In a bid to ensure the benefits of generative AI are available to all, Salesforce has announced a $2 million fund to put AI development in the hands of purpose-driven organizations in the US.
Salesforce Accelerator – AI for Impact is a philanthropic effort aimed at giving non-profits, charities and schools equitable access to trusted generative AI technology.
The Accelerator will offer grants to organizations that are focused on using generative AI for education, workforce development or climate action, and have ideas around how Salesforce technology can amplify their impact.
The selected organizations will get three things from Salesforce: unrestricted funding; dedicated support and one-on-one partnership with technical experts; and donated technology for a determined period of time.
Salesforce is planning to open up expressions of interest to coincide with its annual Dreamforce user event in September, and will be sharing eligibility guidelines and timelines there. The firm expects to award the grants at the end of 2023.
During this period of rapid transformation and innovation around generative AI, it’s crucial to build trust and equity into its core, according to Naomi Morenzoni, Senior VP of Philanthropy at Salesforce. Groups who are serving communities and students can’t be left to fall behind and preventing this is the key objective of the new fund:
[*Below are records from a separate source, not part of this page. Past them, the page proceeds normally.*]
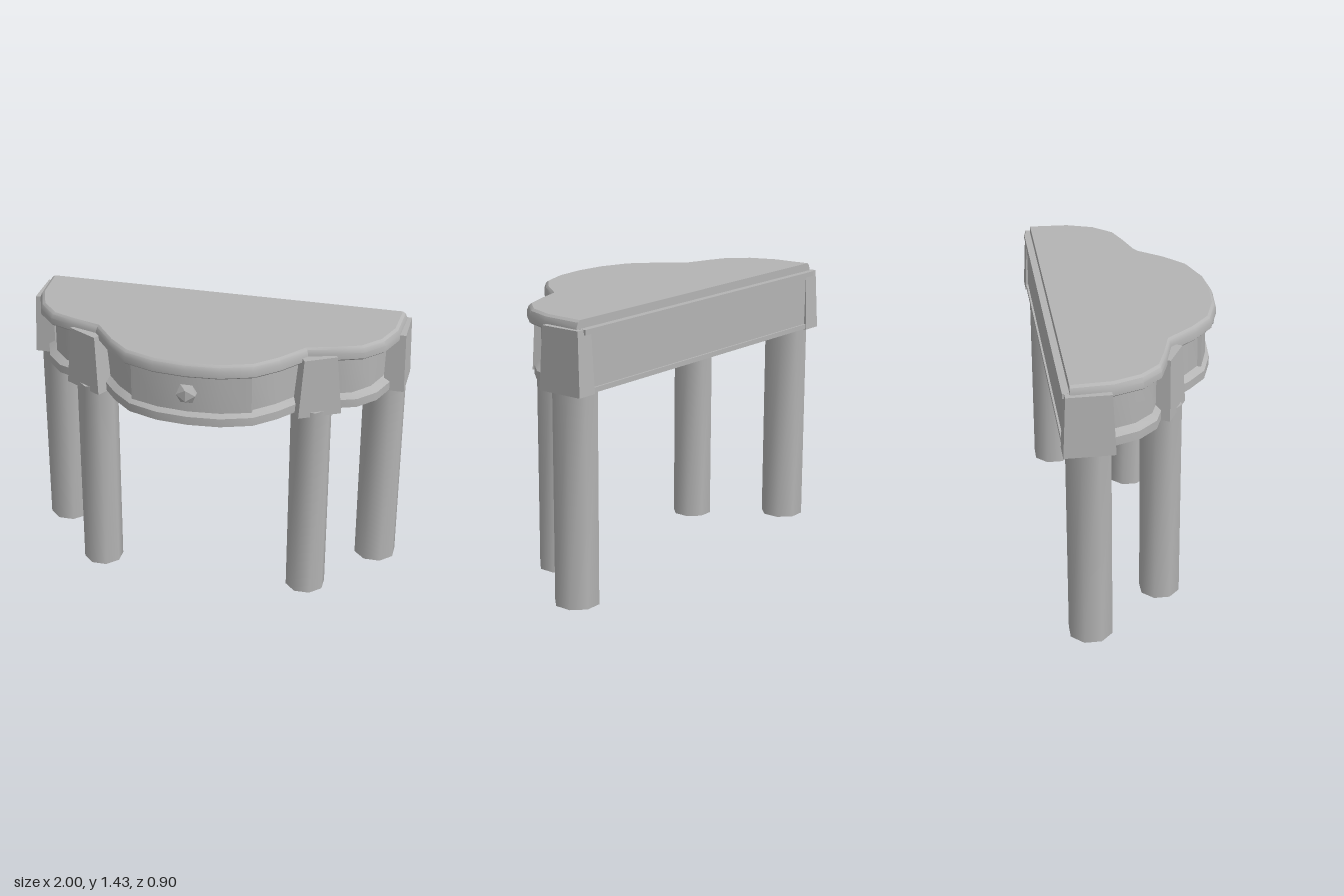
import * as THREE from 'three';
import { toCreasedNormals } from 'three/addons/utils/BufferGeometryUtils.js';

// Right half of the plan, from the back corner round to the front centre (x, z)
const HALF = [[0.97, -0.41], [0.96, -0.2], [0.91, -0.06], [0.82, 0.04], [0.7, 0.085],
  [0.55, 0.13], [0.44, 0.27], [0.33, 0.37], [0.17, 0.425]];
const OUTLINE = [...HALF, [0, 0.44], ...HALF.map(([x, z]) => [-x, z]).reverse()];
const BACK = -0.41;

const scaled = (points, s) => points.map(([x, z]) => [x * s, BACK + (z - BACK) * s]);

// Closed solid from the same outline stacked as rings of [y, scale]
function loft(outline, layers, hub) {
  const pos = [], index = [], n = outline.length;
  for (const [y, s] of layers) for (const [x, z] of scaled(outline, s)) pos.push(x, y, z);
  const last = layers.length - 1;
  const bottom = pos.length / 3, top = bottom + 1;
  pos.push(hub[0], layers[0][0], hub[1], hub[0], layers[last][0], hub[1]);
  for (let i = 0; i < n; i++) {
    const j = (i + 1) % n;
    for (let k = 0; k < last; k++) {
      const a = k * n + i, b = k * n + j;
      index.push(a, a + n, b + n, a, b + n, b);
    }
    index.push(bottom, i, j, top, last * n + j, last * n + i);
  }
  const g = new THREE.BufferGeometry();
  g.setAttribute('position', new THREE.Float32BufferAttribute(pos, 3));
  g.setIndex(index);
  return toCreasedNormals(g, 0.55);
}

// Box that narrows towards its top
function taperedBox(w, h, d, topX, topZ) {
  const g = new THREE.BoxGeometry(w, h, d);
  const p = g.attributes.position;
  for (let i = 0; i < p.count; i++) {
    if (p.getY(i) > 0) p.setXYZ(i, p.getX(i) * topX, p.getY(i), p.getZ(i) * topZ);
  }
  g.computeVertexNormals();
  return g;
}

export function createModel() {
  const group = new THREE.Group();
  const grey = new THREE.MeshStandardMaterial({ color: 0xb4b4b4 });
  grey.name = 'plain grey';
  const add = (name, geometry, x = 0, y = 0, z = 0) => {
    const mesh = new THREE.Mesh(geometry, grey);
    mesh.name = name;
    mesh.position.set(x, y, z);
    group.add(mesh);
    return mesh;
  };

  // Curved top with a softened upper edge
  add('tableTop', loft(OUTLINE, [[1.36, 0.99], [1.368, 1], [1.4, 1], [1.422, 0.99], [1.432, 0.975]], [0, -0.2]));

  // Recessed apron with a projecting lip along the bottom
  add('apron', loft(OUTLINE, [[1.08, 0.965], [1.125, 0.965], [1.15, 0.925], [1.37, 0.925]], [0, -0.2]));

  // Drawer front following the curve of the apron
  const front = [[0.33, 0.375], [0.17, 0.425], [0, 0.44], [-0.17, 0.425], [-0.33, 0.375], [-0.33, 0.34], [0.33, 0.34]];
  add('drawerFront', loft(front, [[1.145, 0.94], [1.365, 0.94]], [0, 0.34]));

  // Faceted drawer knob on a short stem
  const knob = add('drawerKnob', new THREE.IcosahedronGeometry(0.058, 0), 0, 1.262, 0.42);
  knob.scale.z = 0.62;
  const stem = new THREE.CylinderGeometry(0.018, 0.018, 0.05, 8);
  stem.rotateX(Math.PI / 2);
  add('knobStem', stem, 0, 1.262, 0.395);

  // Straight back with its upper ledge and lower rail
  add('backPanel', new THREE.BoxGeometry(1.84, 0.3, 0.04), 0, 1.235, -0.415);
  add('backLedge', new THREE.BoxGeometry(1.9, 0.025, 0.05), 0, 1.378, -0.42);
  add('backRail', new THREE.BoxGeometry(1.86, 0.025, 0.05), 0, 1.0925, -0.42);

  // Legs and tapered corner blocks, mirrored left and right
  for (const side of [1, -1]) {
    const label = side > 0 ? 'Left' : 'Right';
    const leg = r => toCreasedNormals(new THREE.CylinderGeometry(r, r, 1.1, 8).rotateY(Math.PI / 8), 0.9);
    add('front' + label + 'Leg', leg(0.106), side * 0.567, 0.55, 0.08);
    add('rear' + label + 'Leg', leg(0.114), side * 0.885, 0.55, -0.32);

    const block = add('front' + label + 'Block', taperedBox(0.228, 0.315, 0.1, 0.76, 0.8), side * 0.6, 1.2325, 0.11);
    block.rotation.y = side * 0.5;
    add('rear' + label + 'Block', taperedBox(0.11, 0.315, 0.25, 0.86, 0.88), side * 0.945, 1.2325, -0.325);
  }
  return group;
}
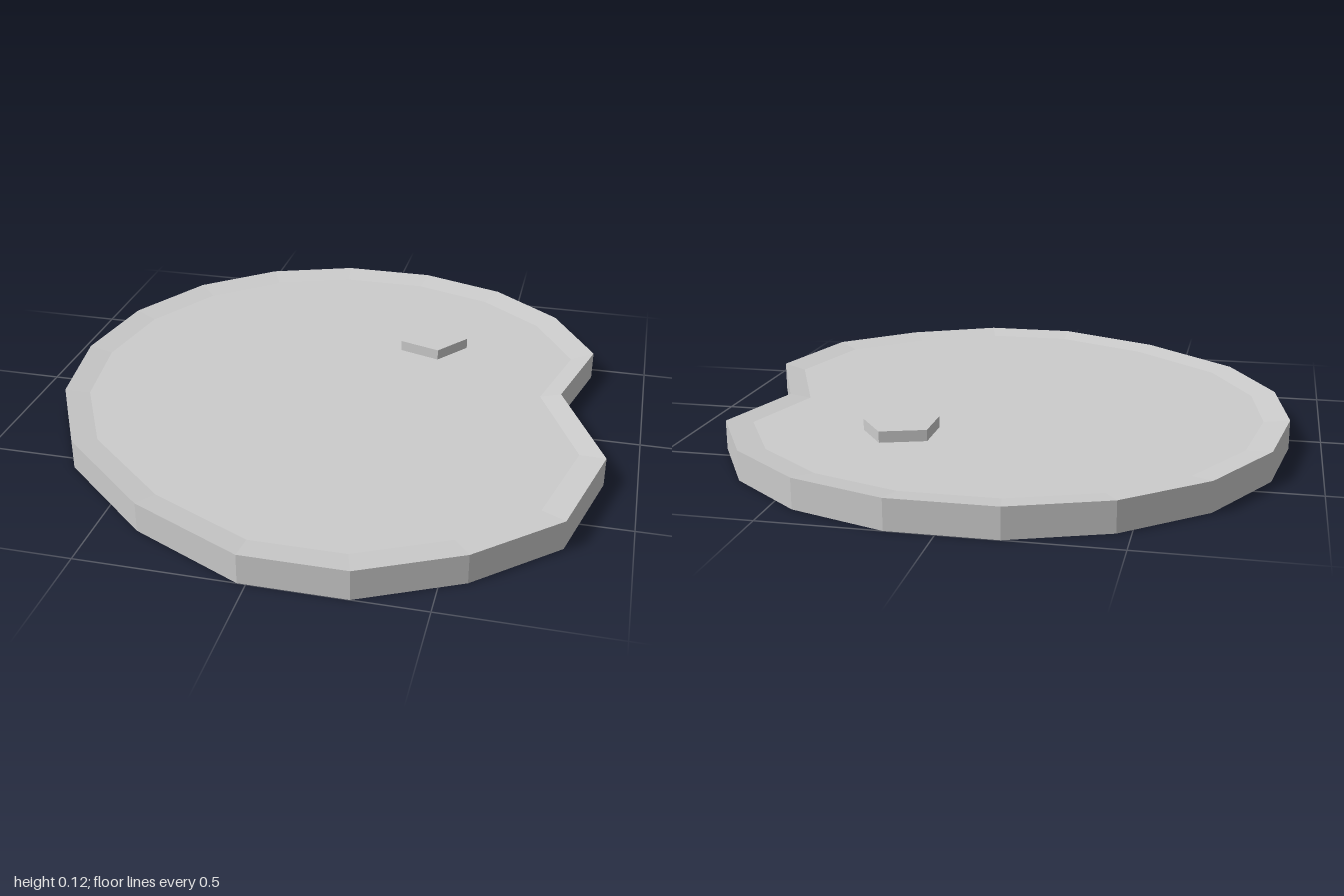
import * as THREE from 'three';

// Outline of the slab seen from above, as [x, z]
const OUTLINE = [
  [-0.175, -1], [0.14, -1], [0.43, -0.9], [0.665, -0.71], [0.82, -0.44],
  [0.735, -0.11], // notch
  [0.9, 0.27], [0.81, 0.635], [0.575, 0.855], [0.285, 1], [-0.025, 1],
  [-0.375, 0.83], [-0.69, 0.55], [-0.85, 0.24], [-0.9, -0.085],
  [-0.85, -0.41], [-0.695, -0.695], [-0.46, -0.895],
];

// Cross-section from the centre of the underside to the centre of the top, as [scale, y]
const SECTION = [[0, 0], [1, 0], [1, 0.092], [0.91, 0.08], [0, 0.08]];

// Sweeps the scaled outline through the section
function loftGeometry(outline, section) {
  const positions = [];
  const corner = (i, [scale, y]) => {
    const [x, z] = outline[i % outline.length];
    return [x * scale, y, z * scale];
  };
  for (let s = 0; s < section.length - 1; s++) {
    const low = section[s], high = section[s + 1];
    for (let i = 0; i < outline.length; i++) {
      const a = corner(i, low), b = corner(i + 1, low);
      const c = corner(i + 1, high), d = corner(i, high);
      if (high[0] > 0) positions.push(...a, ...d, ...c);
      if (low[0] > 0) positions.push(...a, ...c, ...b);
    }
  }
  const geometry = new THREE.BufferGeometry();
  geometry.setAttribute('position', new THREE.Float32BufferAttribute(positions, 3));
  geometry.computeVertexNormals();
  return geometry;
}

export function createModel() {
  const group = new THREE.Group();
  const material = new THREE.MeshStandardMaterial({ color: 0xcccccc, flatShading: true });

  // Thin notched slab with a shallow dished top
  const pad = new THREE.Mesh(loftGeometry(OUTLINE, SECTION), material);
  pad.name = 'notchedPad';
  group.add(pad);

  // Small five-sided stud resting in the dish, one corner towards +x
  const stud = new THREE.Mesh(
    new THREE.CylinderGeometry(0.122, 0.122, 0.037, 5, 1, false, Math.PI / 2), material);
  stud.name = 'stud';
  stud.position.set(0.26, 0.0965, -0.407);
  group.add(stud);

  return group;
}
One of the things we see as a major social challenge for generative AI is the access gap.
Charities and schools recognize the potential of new technologies, but they've been historically slow to adopt new technologies - not because of a lack of will or openness, but due to a lack of resources and capacity.
That’s what the Salesforce Accelerator - AI for Impact is about, to help those purpose-driven organizations gain that equitable access to the AI technologies.
This latest $2 million AI funding follows the $1 million Nature Accelerator that Salesforce announced last November, which provides non-profits with investment to develop, test and scale climate change programs faster. The latest AI scheme builds on that experience of putting cutting-edge technology in the hands of organizations that can make a real impact.
While the fund is still in the early stages, Morenzoni shared a couple of examples that Salesforce has in mind as grantees. It could be smaller organizations without much budget, who have grant writers working on proposal drafts or outcomes research. The organization could have lots of relevant data around outcomes and the impact they have had, and adding AI tech could distil that information to generate reports and help attract additional funding.
For the education sector, it might be a case of using generative AI to understand how a student is progressing through a subject, and tailor support for them. This could play an important role in ensuring students from underrepresented backgrounds have equal opportunities at school and college.
In the US, about a third of college students are first generation, but a third of those don't go on to graduate from college, mainly due to challenges around the financial burden and lack of support. Salesforce recently brought together a cohort of those students and their school advisors to try to understand and design how technology could solve those barriers. Morenzoni explains:
The biggest thing we kept hearing was financial responsibility, particularly the challenge in the US and how students didn't have help with the tuition payments; but also the complex financial aid applications that exist for the students. The students said they felt lost or embarrassed by some of the questions they needed to answer as part of the application process, and wanted trusted guidance on how they could get a successful outcome on their own terms.
That's where we think generative AI is going to be incredible. As the personal assistant for students like these, that can give them a helping hand in that moment, be that first line of defense and support for those students. They get the immediate guidance on things like, how do I fill out my permanent address, how do I understand what these questions are asking me. They get that support in the moment and it decreases the caseload for student advisors.
Alongside awarding grants, Salesforce will host innovation sessions with grantees and partners to understand the opportunities and risks around AI, and identify solutions that will support their communities. This is another step in closing the generative AI access gap, and making sure the way the technology is being used and built is responsible, inclusive and ethical. Morenzoni adds:
Part of the way we're going to get there is in this partnership with our purpose-driven organizations. It’s listening to them and understanding their excitement about the potential of this technology, but also the concerns and how we can work together to ensure we’re building the technology that is going to support our communities in the best way possible.
While Salesforce recognizes that the AI access gap is not a US-only issue, the company is still considering whether this fund will be open to non-US organizations or how that would work. Morenzoni says:
We are going to be working to refine the eligibility of this particular program, and we'll have more details around that in September at Dreamforce, but we recognize this is a global issue and that we're going to need to solve how we close that access gap on a global scale. Part of it is around ensuring that we have the right organizations selected, less about geographic focus, more about the readiness of the organizations.
A worthwhile initiative with laudable ambition and intent.
International expansion of the Salesforce accelerator fund would certainly be welcome across the pond, to encourage a wider range of UK organizations to contemplate their own AI developments. At London Tech Week, British Prime Minister Rishi Sunak extolled the extraordinary possibilities of AI as a general-purpose technology. However, he also admitted that the UK is lagging behind other countries when it comes to the reach of AI outside of large organizations.
Something to talk about at the forthcoming London end of the Salesforce World Tour next week.